## DATA LISTING:
Content starts

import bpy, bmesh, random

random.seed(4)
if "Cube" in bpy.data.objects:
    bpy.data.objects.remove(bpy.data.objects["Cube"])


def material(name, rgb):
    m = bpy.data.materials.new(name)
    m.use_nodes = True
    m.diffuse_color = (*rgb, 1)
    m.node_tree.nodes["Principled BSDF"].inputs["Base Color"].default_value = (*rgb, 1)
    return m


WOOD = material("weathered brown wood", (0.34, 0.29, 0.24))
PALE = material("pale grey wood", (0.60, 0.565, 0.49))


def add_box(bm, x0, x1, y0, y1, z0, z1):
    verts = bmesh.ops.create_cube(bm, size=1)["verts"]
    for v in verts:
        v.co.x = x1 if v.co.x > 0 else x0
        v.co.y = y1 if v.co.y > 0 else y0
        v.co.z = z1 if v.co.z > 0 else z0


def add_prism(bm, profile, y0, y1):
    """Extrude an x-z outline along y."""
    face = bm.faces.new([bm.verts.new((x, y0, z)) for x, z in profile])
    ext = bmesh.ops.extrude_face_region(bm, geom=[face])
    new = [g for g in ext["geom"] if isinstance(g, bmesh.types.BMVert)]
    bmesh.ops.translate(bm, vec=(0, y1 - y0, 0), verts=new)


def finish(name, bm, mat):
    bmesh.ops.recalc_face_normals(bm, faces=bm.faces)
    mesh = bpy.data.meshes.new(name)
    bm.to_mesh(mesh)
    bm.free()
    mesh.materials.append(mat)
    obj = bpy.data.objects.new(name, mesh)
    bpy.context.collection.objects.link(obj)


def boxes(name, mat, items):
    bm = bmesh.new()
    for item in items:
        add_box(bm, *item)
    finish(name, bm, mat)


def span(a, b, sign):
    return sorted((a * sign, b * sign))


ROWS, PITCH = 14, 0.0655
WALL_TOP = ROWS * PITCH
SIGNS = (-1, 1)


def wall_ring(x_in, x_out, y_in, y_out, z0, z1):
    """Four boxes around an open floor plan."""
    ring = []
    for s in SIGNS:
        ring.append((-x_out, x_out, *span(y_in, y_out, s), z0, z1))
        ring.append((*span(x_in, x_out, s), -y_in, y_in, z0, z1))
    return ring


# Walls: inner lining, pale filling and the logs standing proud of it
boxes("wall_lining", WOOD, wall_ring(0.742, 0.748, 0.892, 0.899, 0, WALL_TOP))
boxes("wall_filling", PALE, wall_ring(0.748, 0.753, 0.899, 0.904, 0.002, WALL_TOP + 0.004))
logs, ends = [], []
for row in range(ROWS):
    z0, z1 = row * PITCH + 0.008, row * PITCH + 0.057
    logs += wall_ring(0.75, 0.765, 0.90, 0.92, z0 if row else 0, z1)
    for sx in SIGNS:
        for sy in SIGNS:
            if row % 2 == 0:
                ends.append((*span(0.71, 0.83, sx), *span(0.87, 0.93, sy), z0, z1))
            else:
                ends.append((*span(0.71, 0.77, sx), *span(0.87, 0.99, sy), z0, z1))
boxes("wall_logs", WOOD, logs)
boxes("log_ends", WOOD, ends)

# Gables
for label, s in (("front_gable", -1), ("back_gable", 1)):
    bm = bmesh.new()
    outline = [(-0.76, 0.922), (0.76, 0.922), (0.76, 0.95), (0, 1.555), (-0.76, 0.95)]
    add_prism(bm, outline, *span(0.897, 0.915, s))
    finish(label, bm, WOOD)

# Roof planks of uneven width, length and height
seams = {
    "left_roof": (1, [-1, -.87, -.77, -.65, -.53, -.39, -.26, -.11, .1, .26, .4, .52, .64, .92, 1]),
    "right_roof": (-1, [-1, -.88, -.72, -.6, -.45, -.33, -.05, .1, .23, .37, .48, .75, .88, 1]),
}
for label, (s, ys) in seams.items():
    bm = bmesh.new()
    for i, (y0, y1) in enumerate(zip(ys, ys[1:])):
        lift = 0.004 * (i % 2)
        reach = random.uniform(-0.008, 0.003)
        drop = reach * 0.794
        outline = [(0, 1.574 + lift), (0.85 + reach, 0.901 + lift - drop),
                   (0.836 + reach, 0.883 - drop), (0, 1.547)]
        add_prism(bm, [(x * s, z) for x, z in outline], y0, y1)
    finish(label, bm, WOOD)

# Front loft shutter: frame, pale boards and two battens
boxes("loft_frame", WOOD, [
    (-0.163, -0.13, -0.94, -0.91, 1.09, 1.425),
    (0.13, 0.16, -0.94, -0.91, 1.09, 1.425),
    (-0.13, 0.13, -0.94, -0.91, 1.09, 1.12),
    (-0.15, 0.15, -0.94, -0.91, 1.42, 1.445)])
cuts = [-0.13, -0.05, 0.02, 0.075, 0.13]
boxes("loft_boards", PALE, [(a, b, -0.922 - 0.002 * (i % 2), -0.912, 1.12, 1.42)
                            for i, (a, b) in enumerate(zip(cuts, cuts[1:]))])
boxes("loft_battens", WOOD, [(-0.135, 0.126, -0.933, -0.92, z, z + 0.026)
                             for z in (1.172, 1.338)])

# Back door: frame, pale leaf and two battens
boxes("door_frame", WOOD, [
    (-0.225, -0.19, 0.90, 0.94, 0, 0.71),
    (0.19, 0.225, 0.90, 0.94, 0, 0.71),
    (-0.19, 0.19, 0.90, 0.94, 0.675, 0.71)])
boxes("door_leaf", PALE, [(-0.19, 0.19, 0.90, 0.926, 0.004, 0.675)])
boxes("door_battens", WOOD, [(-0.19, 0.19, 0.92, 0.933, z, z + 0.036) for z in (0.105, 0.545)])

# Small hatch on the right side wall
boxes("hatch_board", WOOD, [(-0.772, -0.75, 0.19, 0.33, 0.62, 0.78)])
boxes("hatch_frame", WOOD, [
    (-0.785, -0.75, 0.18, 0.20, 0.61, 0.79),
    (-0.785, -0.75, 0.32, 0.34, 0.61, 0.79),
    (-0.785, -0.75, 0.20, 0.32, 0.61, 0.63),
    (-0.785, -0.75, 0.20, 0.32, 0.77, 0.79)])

Content ends

## REQUIRED ACTION:
Return every entry exactly; no line may be missing.

## TASK SOLUTION:
import bpy, bmesh, random

random.seed(4)
if "Cube" in bpy.data.objects:
    bpy.data.objects.remove(bpy.data.objects["Cube"])


def material(name, rgb):
    m = bpy.data.materials.new(name)
    m.use_nodes = True
    m.diffuse_color = (*rgb, 1)
    m.node_tree.nodes["Principled BSDF"].inputs["Base Color"].default_value = (*rgb, 1)
    return m


WOOD = material("weathered brown wood", (0.34, 0.29, 0.24))
PALE = material("pale grey wood", (0.60, 0.565, 0.49))


def add_box(bm, x0, x1, y0, y1, z0, z1):
    verts = bmesh.ops.create_cube(bm, size=1)["verts"]
    for v in verts:
        v.co.x = x1 if v.co.x > 0 else x0
        v.co.y = y1 if v.co.y > 0 else y0
        v.co.z = z1 if v.co.z > 0 else z0


def add_prism(bm, profile, y0, y1):
    """Extrude an x-z outline along y."""
    face = bm.faces.new([bm.verts.new((x, y0, z)) for x, z in profile])
    ext = bmesh.ops.extrude_face_region(bm, geom=[face])
    new = [g for g in ext["geom"] if isinstance(g, bmesh.types.BMVert)]
    bmesh.ops.translate(bm, vec=(0, y1 - y0, 0), verts=new)


def finish(name, bm, mat):
    bmesh.ops.recalc_face_normals(bm, faces=bm.faces)
    mesh = bpy.data.meshes.new(name)
    bm.to_mesh(mesh)
    bm.free()
    mesh.materials.append(mat)
    obj = bpy.data.objects.new(name, mesh)
    bpy.context.collection.objects.link(obj)


def boxes(name, mat, items):
    bm = bmesh.new()
    for item in items:
        add_box(bm, *item)
    finish(name, bm, mat)


def span(a, b, sign):
    return sorted((a * sign, b * sign))


ROWS, PITCH = 14, 0.0655
WALL_TOP = ROWS * PITCH
SIGNS = (-1, 1)


def wall_ring(x_in, x_out, y_in, y_out, z0, z1):
    """Four boxes around an open floor plan."""
    ring = []
    for s in SIGNS:
        ring.append((-x_out, x_out, *span(y_in, y_out, s), z0, z1))
        ring.append((*span(x_in, x_out, s), -y_in, y_in, z0, z1))
    return ring


# Walls: inner lining, pale filling and the logs standing proud of it
boxes("wall_lining", WOOD, wall_ring(0.742, 0.748, 0.892, 0.899, 0, WALL_TOP))
boxes("wall_filling", PALE, wall_ring(0.748, 0.753, 0.899, 0.904, 0.002, WALL_TOP + 0.004))
logs, ends = [], []
for row in range(ROWS):
    z0, z1 = row * PITCH + 0.008, row * PITCH + 0.057
    logs += wall_ring(0.75, 0.765, 0.90, 0.92, z0 if row else 0, z1)
    for sx in SIGNS:
        for sy in SIGNS:
            if row % 2 == 0:
                ends.append((*span(0.71, 0.83, sx), *span(0.87, 0.93, sy), z0, z1))
            else:
                ends.append((*span(0.71, 0.77, sx), *span(0.87, 0.99, sy), z0, z1))
boxes("wall_logs", WOOD, logs)
boxes("log_ends", WOOD, ends)

# Gables
for label, s in (("front_gable", -1), ("back_gable", 1)):
    bm = bmesh.new()
    outline = [(-0.76, 0.922), (0.76, 0.922), (0.76, 0.95), (0, 1.555), (-0.76, 0.95)]
    add_prism(bm, outline, *span(0.897, 0.915, s))
    finish(label, bm, WOOD)

# Roof planks of uneven width, length and height
seams = {
    "left_roof": (1, [-1, -.87, -.77, -.65, -.53, -.39, -.26, -.11, .1, .26, .4, .52, .64, .92, 1]),
    "right_roof": (-1, [-1, -.88, -.72, -.6, -.45, -.33, -.05, .1, .23, .37, .48, .75, .88, 1]),
}
for label, (s, ys) in seams.items():
    bm = bmesh.new()
    for i, (y0, y1) in enumerate(zip(ys, ys[1:])):
        lift = 0.004 * (i % 2)
        reach = random.uniform(-0.008, 0.003)
        drop = reach * 0.794
        outline = [(0, 1.574 + lift), (0.85 + reach, 0.901 + lift - drop),
                   (0.836 + reach, 0.883 - drop), (0, 1.547)]
        add_prism(bm, [(x * s, z) for x, z in outline], y0, y1)
    finish(label, bm, WOOD)

# Front loft shutter: frame, pale boards and two battens
boxes("loft_frame", WOOD, [
    (-0.163, -0.13, -0.94, -0.91, 1.09, 1.425),
    (0.13, 0.16, -0.94, -0.91, 1.09, 1.425),
    (-0.13, 0.13, -0.94, -0.91, 1.09, 1.12),
    (-0.15, 0.15, -0.94, -0.91, 1.42, 1.445)])
cuts = [-0.13, -0.05, 0.02, 0.075, 0.13]
boxes("loft_boards", PALE, [(a, b, -0.922 - 0.002 * (i % 2), -0.912, 1.12, 1.42)
                            for i, (a, b) in enumerate(zip(cuts, cuts[1:]))])
boxes("loft_battens", WOOD, [(-0.135, 0.126, -0.933, -0.92, z, z + 0.026)
                             for z in (1.172, 1.338)])

# Back door: frame, pale leaf and two battens
boxes("door_frame", WOOD, [
    (-0.225, -0.19, 0.90, 0.94, 0, 0.71),
    (0.19, 0.225, 0.90, 0.94, 0, 0.71),
    (-0.19, 0.19, 0.90, 0.94, 0.675, 0.71)])
boxes("door_leaf", PALE, [(-0.19, 0.19, 0.90, 0.926, 0.004, 0.675)])
boxes("door_battens", WOOD, [(-0.19, 0.19, 0.92, 0.933, z, z + 0.036) for z in (0.105, 0.545)])

# Small hatch on the right side wall
boxes("hatch_board", WOOD, [(-0.772, -0.75, 0.19, 0.33, 0.62, 0.78)])
boxes("hatch_frame", WOOD, [
    (-0.785, -0.75, 0.18, 0.20, 0.61, 0.79),
    (-0.785, -0.75, 0.32, 0.34, 0.61, 0.79),
    (-0.785, -0.75, 0.20, 0.32, 0.61, 0.63),
    (-0.785, -0.75, 0.20, 0.32, 0.77, 0.79)])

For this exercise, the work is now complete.